Bankers remain, relatively, relaxed about the US farmland market despite a surge in prices which has reheated bubble fears – and may in some states have proven even higher than the surge of up to 41% identified in Nebraska.
Lenders surveyed for Creighton University's respected monthly survey on America's rural economy rated the "bursting of the farmland price bubble" as the second biggest risk to agricultural prosperity.
But, backed by less than one-in-five respondents, it was a distant second to the main threat – falling farm commodity values - and seen as only narrowly more perilous than the third-ranked danger, a change to US policy on the alternative energies that farmers rely on so significantly for crop demand.
"Almost half, 49%, indicated that low agriculture commodity prices posed the greatest peril for their local economies," the university said.
Indeed, Ernie Goss, the Creighton economist who started the survey six years ago, said that demand for farms remained strong, with "farmers and investors once against driving up the price of farmland at a rapid pace", after a slowdown earlier in the year.
A farmland index calculated by the university - in which higher figures, above 50, indicate increasing price growth, and those below 50 show price falls – rose to 75.4 from October's "robust" figure of 66.9.
The findings tallied with data from the Federal Reserve, the US central bank, showing a surge in farmland prices, notably in Iowa, where the value of "good" land surged by more than 30% in the year to the start of last month, and in Nebraska, where irrigated land appreciated by 41%.
"Record gains in the northern Plains were fuelled by another bumper crop this harvest season that raised farm income expectations despite the recent slide in crop prices," the Fed's Kansas City bank said.
The survey by Creighton, which is based in Nebraska, also showed particularly strong gains in its home state, with the index figure, derived from returns from bank chief executives, "rocketing" to 76.3, from 65.3 in the October survey.
However, some states not yet highlighted in Fed research showed even bigger gains, with the figure for Colorado rising to 81.4, for Wyoming to 87.7, and for North Dakota climbing to 93.1.
The extent of the price rises identified in the Fed reports has renewed concerns over the extent of price rises, with many recalling the 1980s' market collapse which followed the boom of the 1970s.
The Farm Credit Administration has voiced "extreme caution" over the extent of the price rises, while the bankers' association in Oklahoma – a state not covered by the Creighton survey – warning that prices "may be skewed some".

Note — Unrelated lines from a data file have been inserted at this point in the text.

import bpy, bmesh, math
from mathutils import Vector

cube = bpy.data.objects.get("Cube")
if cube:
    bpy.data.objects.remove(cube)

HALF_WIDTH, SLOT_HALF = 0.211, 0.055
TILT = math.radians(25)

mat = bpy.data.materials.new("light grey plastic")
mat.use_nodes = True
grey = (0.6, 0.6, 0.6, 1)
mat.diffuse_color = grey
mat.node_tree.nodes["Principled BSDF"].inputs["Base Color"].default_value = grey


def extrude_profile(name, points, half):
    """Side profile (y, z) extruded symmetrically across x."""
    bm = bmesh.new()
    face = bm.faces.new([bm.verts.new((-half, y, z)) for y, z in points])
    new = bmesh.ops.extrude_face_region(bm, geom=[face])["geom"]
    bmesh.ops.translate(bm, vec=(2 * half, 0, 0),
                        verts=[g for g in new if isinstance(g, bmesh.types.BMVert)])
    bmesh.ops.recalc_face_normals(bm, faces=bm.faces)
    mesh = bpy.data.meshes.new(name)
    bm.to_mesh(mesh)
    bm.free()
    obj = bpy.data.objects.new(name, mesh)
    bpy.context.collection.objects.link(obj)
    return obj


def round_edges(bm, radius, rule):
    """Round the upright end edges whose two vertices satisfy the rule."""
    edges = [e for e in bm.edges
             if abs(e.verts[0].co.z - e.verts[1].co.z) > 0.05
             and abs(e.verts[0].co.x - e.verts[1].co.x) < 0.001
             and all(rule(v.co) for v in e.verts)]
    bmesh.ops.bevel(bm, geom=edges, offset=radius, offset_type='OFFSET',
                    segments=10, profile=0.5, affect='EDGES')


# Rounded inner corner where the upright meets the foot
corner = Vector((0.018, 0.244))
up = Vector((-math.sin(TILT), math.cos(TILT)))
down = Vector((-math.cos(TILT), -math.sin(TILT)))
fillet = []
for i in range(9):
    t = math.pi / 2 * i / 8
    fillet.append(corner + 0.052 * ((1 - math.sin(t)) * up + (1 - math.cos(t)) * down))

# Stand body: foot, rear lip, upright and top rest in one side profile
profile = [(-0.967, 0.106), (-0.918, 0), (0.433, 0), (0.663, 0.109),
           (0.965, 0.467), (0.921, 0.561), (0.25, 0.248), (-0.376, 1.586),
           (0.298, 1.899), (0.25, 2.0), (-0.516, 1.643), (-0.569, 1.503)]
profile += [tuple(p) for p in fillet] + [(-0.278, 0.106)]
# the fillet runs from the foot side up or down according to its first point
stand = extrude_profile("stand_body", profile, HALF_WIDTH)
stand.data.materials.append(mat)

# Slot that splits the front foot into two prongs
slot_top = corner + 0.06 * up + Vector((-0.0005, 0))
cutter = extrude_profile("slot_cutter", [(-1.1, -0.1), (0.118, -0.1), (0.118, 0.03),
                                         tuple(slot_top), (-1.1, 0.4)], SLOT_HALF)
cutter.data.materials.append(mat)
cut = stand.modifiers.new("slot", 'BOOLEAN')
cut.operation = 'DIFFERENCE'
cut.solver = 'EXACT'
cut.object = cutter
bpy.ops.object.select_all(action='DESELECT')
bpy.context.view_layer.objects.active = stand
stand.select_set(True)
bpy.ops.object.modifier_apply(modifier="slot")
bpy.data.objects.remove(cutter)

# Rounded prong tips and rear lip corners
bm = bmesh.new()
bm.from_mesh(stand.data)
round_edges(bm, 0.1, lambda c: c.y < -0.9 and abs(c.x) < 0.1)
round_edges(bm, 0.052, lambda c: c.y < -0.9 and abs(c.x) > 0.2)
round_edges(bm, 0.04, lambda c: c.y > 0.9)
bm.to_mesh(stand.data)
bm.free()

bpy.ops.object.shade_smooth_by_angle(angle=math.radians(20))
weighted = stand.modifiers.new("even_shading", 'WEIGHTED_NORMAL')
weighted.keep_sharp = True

"I've seen normal grassland that I would think normally would go for $250-350 per acre selling for around $700 and upwards. For me, it's entirely too high," David Cook, vice-chairman of the Oklahoma Bankers Association, said.